North Carolina House Democrats were left in a rage Wednesday after their Republican counterparts voted to override Democratic Gov. Roy Cooper's veto of the state budget. They weren't just upset with the result, however. It was how the GOP got it done that riled up the Democrats.
At the time of the vote, only 64 of the 120 members were present, including just 12 Democrats; House Democratic leader Darren Jackson said he told his caucus they didn't need to attend Wednesday morning's session because state Rep. David Lewis (R) said there would be no votes recorded during that time. The Republican House Speaker, Rep. Tim Moore, said that announcement was never made.
Rep. Deb Butler (D) criticized the Republicans for how they handled the matter following a 55-9 vote to override the veto. "How dare you Mr. Speaker?," Butler said, addressing Moore. "The trickery that is being evidenced by this morning is tantamount to a criminal offense." Butler described the Republican strategy as "scorched earth politics" and said she was threatened with arrest on the House floor.

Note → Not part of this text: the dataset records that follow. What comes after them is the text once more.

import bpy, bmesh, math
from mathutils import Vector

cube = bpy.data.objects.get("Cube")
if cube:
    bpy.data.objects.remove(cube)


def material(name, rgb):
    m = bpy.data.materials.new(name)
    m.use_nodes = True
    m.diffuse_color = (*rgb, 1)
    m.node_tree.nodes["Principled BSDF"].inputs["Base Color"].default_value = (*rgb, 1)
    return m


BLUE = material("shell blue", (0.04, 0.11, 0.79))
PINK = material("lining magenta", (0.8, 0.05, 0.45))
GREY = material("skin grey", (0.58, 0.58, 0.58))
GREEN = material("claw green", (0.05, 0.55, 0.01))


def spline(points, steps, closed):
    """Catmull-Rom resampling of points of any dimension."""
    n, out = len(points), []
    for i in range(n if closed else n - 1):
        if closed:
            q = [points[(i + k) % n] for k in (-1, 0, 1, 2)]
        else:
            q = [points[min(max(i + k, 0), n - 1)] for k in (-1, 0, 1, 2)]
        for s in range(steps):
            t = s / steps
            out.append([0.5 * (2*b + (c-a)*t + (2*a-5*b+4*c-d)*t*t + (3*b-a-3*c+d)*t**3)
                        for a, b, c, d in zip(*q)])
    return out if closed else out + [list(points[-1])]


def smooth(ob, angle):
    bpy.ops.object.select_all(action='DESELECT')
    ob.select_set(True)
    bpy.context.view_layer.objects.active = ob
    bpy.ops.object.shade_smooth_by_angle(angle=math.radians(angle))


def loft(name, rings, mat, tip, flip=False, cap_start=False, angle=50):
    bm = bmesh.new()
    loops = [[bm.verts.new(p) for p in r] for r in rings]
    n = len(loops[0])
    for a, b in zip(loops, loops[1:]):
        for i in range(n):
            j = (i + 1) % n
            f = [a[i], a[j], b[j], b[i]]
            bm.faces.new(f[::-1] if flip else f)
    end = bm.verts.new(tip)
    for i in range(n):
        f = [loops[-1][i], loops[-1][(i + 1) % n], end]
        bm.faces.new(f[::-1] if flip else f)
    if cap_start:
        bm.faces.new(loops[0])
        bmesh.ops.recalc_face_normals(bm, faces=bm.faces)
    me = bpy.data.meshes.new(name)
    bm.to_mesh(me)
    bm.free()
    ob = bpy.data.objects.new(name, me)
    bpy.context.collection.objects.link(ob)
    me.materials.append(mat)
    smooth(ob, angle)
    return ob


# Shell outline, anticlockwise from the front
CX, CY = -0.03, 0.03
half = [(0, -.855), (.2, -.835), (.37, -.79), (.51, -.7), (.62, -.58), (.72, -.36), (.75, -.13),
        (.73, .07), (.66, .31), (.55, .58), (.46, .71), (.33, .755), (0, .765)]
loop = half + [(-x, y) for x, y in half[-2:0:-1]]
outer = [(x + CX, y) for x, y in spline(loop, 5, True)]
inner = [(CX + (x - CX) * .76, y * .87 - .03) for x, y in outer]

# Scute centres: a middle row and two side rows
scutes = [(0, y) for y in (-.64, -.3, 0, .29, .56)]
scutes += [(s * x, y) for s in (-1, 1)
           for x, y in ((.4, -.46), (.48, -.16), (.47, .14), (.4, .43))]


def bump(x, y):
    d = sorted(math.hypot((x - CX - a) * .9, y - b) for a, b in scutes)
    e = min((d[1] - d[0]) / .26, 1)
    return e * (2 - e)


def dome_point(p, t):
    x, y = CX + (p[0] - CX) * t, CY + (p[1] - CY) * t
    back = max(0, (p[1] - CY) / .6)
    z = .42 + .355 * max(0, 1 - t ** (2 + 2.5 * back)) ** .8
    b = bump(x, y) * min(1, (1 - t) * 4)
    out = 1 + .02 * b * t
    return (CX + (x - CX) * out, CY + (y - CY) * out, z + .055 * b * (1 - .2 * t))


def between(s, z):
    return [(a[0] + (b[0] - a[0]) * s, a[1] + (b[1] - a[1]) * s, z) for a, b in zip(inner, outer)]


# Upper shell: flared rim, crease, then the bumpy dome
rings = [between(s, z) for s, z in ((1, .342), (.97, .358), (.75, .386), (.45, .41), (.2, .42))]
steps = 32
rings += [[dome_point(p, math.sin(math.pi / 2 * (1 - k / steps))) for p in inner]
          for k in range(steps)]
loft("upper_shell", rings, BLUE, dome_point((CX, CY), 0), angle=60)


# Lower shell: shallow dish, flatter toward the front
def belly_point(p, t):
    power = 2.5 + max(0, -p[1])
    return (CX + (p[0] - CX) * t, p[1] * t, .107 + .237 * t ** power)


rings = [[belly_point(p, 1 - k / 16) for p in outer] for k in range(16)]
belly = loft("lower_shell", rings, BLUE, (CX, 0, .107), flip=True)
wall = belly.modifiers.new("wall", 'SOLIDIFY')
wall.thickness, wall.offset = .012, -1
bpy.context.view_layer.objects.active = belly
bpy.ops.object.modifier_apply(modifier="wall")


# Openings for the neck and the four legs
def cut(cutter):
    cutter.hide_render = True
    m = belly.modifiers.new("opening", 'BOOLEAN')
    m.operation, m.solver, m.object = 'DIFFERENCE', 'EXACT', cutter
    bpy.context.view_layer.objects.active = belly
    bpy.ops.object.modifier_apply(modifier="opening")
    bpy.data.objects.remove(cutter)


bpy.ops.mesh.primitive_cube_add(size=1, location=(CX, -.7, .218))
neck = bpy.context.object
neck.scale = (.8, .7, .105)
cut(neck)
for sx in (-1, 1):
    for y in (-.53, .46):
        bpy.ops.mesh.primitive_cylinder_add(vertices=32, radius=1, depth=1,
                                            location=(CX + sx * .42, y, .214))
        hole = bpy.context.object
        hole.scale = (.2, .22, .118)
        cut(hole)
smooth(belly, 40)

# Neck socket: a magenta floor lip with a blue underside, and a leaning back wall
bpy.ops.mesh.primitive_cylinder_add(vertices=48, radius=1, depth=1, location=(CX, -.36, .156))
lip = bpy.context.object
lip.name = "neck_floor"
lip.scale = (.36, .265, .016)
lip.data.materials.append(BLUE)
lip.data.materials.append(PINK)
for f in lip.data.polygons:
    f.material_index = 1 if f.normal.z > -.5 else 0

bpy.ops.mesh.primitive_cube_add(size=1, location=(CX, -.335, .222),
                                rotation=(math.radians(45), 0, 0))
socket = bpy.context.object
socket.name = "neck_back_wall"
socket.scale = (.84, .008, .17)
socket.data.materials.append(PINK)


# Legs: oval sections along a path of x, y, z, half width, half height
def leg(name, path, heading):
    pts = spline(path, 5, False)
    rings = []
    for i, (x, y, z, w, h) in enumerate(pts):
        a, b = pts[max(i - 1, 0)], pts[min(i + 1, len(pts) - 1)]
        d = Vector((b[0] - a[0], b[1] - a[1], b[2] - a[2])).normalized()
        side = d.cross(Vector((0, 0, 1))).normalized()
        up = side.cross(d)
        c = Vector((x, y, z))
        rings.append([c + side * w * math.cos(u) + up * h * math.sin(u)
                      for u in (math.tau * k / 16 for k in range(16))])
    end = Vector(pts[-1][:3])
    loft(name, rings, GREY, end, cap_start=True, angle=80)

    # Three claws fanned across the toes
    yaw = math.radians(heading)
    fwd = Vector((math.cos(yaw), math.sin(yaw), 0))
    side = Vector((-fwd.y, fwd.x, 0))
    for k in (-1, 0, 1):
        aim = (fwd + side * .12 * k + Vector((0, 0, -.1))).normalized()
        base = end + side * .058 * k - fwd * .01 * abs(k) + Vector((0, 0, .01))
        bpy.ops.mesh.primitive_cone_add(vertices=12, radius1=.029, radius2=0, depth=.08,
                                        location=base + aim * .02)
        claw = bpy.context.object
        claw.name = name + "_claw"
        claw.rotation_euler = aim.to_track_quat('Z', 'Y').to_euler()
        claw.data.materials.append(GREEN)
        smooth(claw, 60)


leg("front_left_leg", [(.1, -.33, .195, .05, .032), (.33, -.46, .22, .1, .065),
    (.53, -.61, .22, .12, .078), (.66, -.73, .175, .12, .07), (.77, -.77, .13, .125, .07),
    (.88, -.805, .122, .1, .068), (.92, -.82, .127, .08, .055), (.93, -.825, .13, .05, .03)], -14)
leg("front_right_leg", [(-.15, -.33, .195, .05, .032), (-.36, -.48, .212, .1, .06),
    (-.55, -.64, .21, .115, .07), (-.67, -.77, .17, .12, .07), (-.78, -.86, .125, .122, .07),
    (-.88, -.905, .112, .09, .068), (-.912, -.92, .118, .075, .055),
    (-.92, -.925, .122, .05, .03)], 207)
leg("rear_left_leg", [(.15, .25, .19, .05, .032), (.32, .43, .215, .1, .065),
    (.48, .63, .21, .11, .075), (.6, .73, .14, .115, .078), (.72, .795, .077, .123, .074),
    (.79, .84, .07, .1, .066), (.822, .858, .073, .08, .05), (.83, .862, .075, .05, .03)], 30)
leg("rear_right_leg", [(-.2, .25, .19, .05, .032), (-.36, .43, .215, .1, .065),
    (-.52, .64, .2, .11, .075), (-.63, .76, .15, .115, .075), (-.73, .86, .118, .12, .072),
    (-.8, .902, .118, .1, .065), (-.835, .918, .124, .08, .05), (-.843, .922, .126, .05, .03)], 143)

"The fact that they would sit and lie in wait to trap these good citizens, these good representatives, is disgraceful," she said.
In Florida on Tuesday, the Democrats flipped a Republican-held state House seat in a Sarasota district that President Trump won in 2016 by 5 percentage points.
Democrat Margaret Good defeated Republican James Buchanan, 52 percent to 45 percent, in a special election prompted by the resignation of state Rep. Alex Miller (R); Miller resigned halfway through her first term, after winning in 2016 by about 16 percentage points. Republicans still retain control of both of the state's legislative chambers.
Good, an attorney, told constituents she would protect public lands, wants to expand Medicaid, and is opposed to using public funds to pay for charter schools, HuffPost reports. Democrats have picked up 36 state legislative seats since Trump's election. Catherine Garcia